BEGIN

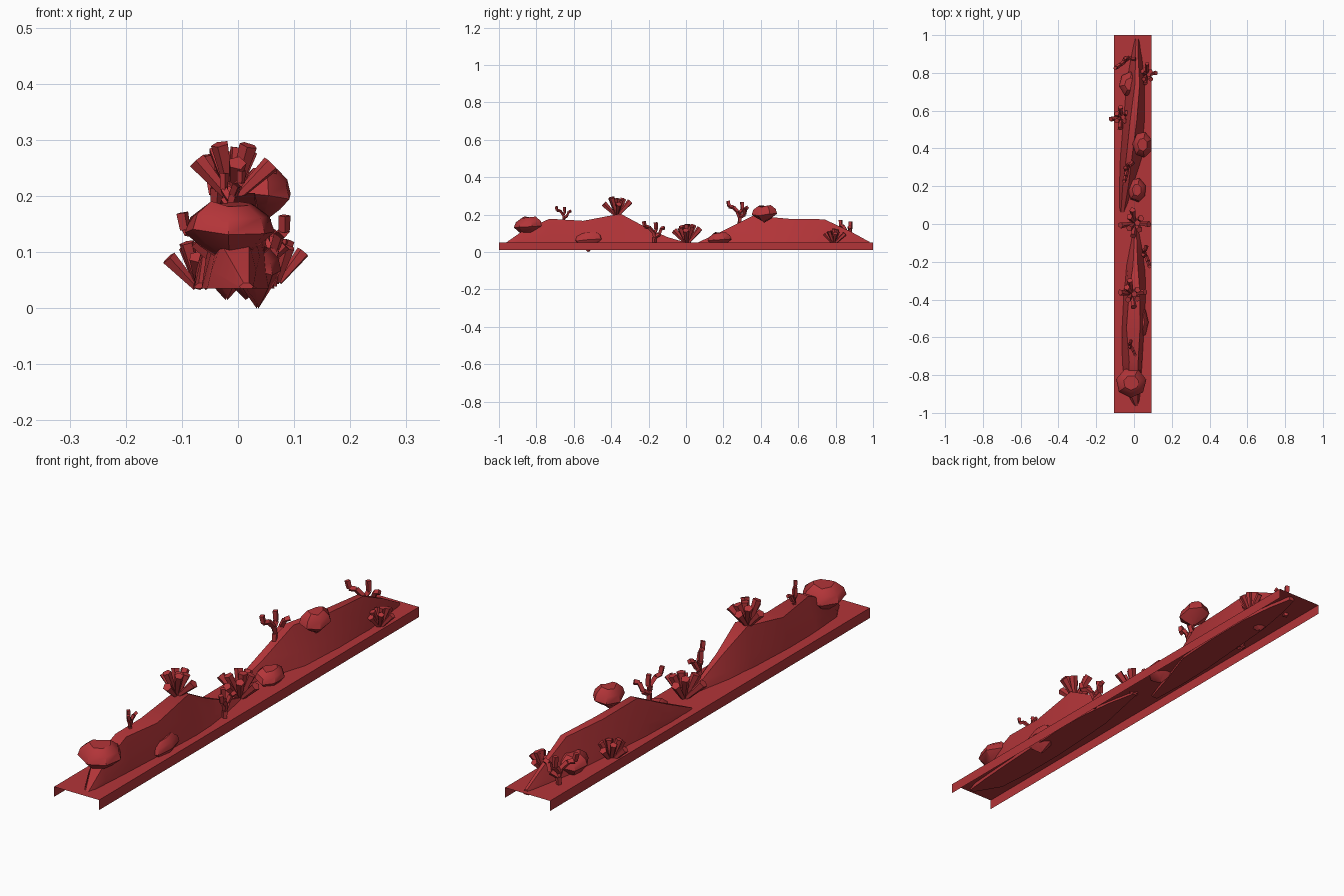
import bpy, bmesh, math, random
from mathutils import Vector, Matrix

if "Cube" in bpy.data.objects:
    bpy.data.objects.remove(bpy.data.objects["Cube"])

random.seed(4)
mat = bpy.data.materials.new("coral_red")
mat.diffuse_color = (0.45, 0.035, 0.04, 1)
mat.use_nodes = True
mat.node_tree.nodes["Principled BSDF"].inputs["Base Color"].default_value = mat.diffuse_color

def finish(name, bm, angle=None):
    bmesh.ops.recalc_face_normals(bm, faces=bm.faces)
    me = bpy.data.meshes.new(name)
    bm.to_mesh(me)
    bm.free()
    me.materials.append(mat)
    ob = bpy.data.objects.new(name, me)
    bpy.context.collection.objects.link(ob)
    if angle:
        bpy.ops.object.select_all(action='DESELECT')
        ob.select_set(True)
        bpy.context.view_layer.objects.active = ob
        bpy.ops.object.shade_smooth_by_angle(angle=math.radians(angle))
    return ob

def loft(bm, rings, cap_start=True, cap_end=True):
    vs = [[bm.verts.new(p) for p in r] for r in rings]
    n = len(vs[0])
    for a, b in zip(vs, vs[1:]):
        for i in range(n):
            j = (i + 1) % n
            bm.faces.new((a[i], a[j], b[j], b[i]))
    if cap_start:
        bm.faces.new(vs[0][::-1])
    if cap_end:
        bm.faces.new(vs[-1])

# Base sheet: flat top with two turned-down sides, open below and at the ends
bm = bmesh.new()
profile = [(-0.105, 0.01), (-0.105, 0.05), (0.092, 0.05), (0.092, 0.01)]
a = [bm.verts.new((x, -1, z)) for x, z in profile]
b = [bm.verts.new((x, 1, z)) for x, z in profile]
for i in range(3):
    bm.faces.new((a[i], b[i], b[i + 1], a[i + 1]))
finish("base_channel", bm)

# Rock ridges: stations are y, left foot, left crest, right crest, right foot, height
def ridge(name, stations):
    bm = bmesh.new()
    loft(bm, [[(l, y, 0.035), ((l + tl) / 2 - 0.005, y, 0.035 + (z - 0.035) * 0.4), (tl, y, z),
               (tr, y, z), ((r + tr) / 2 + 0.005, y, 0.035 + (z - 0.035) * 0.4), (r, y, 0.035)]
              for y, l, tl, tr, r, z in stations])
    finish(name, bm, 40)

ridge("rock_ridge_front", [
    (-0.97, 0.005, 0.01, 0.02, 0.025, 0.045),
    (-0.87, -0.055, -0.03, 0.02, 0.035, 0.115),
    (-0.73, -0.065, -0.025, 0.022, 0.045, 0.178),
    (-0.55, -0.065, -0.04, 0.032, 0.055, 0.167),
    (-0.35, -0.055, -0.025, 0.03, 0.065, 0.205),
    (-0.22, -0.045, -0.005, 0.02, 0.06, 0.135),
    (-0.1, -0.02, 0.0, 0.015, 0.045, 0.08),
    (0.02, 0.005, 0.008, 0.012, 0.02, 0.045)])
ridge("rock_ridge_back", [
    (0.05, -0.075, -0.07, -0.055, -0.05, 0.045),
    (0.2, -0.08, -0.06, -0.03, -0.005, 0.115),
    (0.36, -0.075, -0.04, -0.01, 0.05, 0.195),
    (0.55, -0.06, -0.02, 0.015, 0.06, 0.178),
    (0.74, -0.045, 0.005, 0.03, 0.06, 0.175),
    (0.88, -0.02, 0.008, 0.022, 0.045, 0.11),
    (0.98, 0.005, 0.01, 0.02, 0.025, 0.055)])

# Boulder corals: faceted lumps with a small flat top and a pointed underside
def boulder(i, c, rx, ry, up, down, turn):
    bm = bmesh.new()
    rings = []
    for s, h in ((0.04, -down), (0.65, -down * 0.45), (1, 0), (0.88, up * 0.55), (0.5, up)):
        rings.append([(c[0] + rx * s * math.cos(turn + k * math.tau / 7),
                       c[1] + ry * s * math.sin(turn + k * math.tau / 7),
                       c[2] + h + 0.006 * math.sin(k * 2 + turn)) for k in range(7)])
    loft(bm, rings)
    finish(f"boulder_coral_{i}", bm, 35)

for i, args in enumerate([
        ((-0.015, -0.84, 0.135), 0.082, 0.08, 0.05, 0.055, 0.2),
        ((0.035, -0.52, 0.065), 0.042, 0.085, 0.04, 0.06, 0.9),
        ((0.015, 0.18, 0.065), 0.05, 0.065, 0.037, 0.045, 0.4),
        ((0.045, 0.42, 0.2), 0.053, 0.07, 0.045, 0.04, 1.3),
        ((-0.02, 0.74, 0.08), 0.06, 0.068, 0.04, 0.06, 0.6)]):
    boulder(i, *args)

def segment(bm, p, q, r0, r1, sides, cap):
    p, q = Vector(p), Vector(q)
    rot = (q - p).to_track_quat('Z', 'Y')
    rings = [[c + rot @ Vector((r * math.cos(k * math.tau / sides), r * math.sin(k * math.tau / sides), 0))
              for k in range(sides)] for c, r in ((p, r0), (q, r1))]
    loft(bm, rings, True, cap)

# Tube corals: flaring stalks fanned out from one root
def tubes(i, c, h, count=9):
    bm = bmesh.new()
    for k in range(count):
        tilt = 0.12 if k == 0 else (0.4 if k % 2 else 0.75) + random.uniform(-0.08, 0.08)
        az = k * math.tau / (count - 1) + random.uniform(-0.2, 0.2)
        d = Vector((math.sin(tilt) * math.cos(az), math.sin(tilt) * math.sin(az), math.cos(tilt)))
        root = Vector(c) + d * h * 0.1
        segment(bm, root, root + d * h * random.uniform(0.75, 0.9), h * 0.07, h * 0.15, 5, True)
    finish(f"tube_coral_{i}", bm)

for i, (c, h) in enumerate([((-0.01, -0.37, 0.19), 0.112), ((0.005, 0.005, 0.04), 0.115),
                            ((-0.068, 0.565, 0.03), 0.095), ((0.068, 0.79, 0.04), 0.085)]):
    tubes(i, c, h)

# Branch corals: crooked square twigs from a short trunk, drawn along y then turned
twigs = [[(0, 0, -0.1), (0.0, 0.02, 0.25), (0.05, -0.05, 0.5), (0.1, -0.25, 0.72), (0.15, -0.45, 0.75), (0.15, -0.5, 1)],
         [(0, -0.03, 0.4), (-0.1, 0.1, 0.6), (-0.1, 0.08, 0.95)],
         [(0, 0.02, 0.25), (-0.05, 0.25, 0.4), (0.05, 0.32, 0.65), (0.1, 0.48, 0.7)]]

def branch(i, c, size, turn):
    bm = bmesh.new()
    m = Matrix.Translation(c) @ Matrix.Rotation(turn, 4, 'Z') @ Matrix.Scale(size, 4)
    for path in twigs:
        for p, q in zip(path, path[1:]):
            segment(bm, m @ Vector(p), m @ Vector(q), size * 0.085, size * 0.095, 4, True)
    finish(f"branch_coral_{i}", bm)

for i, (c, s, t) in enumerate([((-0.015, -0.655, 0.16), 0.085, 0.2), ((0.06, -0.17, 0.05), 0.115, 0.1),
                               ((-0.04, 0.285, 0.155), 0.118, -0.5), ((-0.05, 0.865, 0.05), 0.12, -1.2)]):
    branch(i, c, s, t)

END

• Task to carry out: All lines of the records above that carry the word "finish" should be listed.

• Answer below:
def finish(name, bm, angle=None):
finish("base_channel", bm)
    finish(name, bm, 40)
    finish(f"boulder_coral_{i}", bm, 35)
    finish(f"tube_coral_{i}", bm)
    finish(f"branch_coral_{i}", bm)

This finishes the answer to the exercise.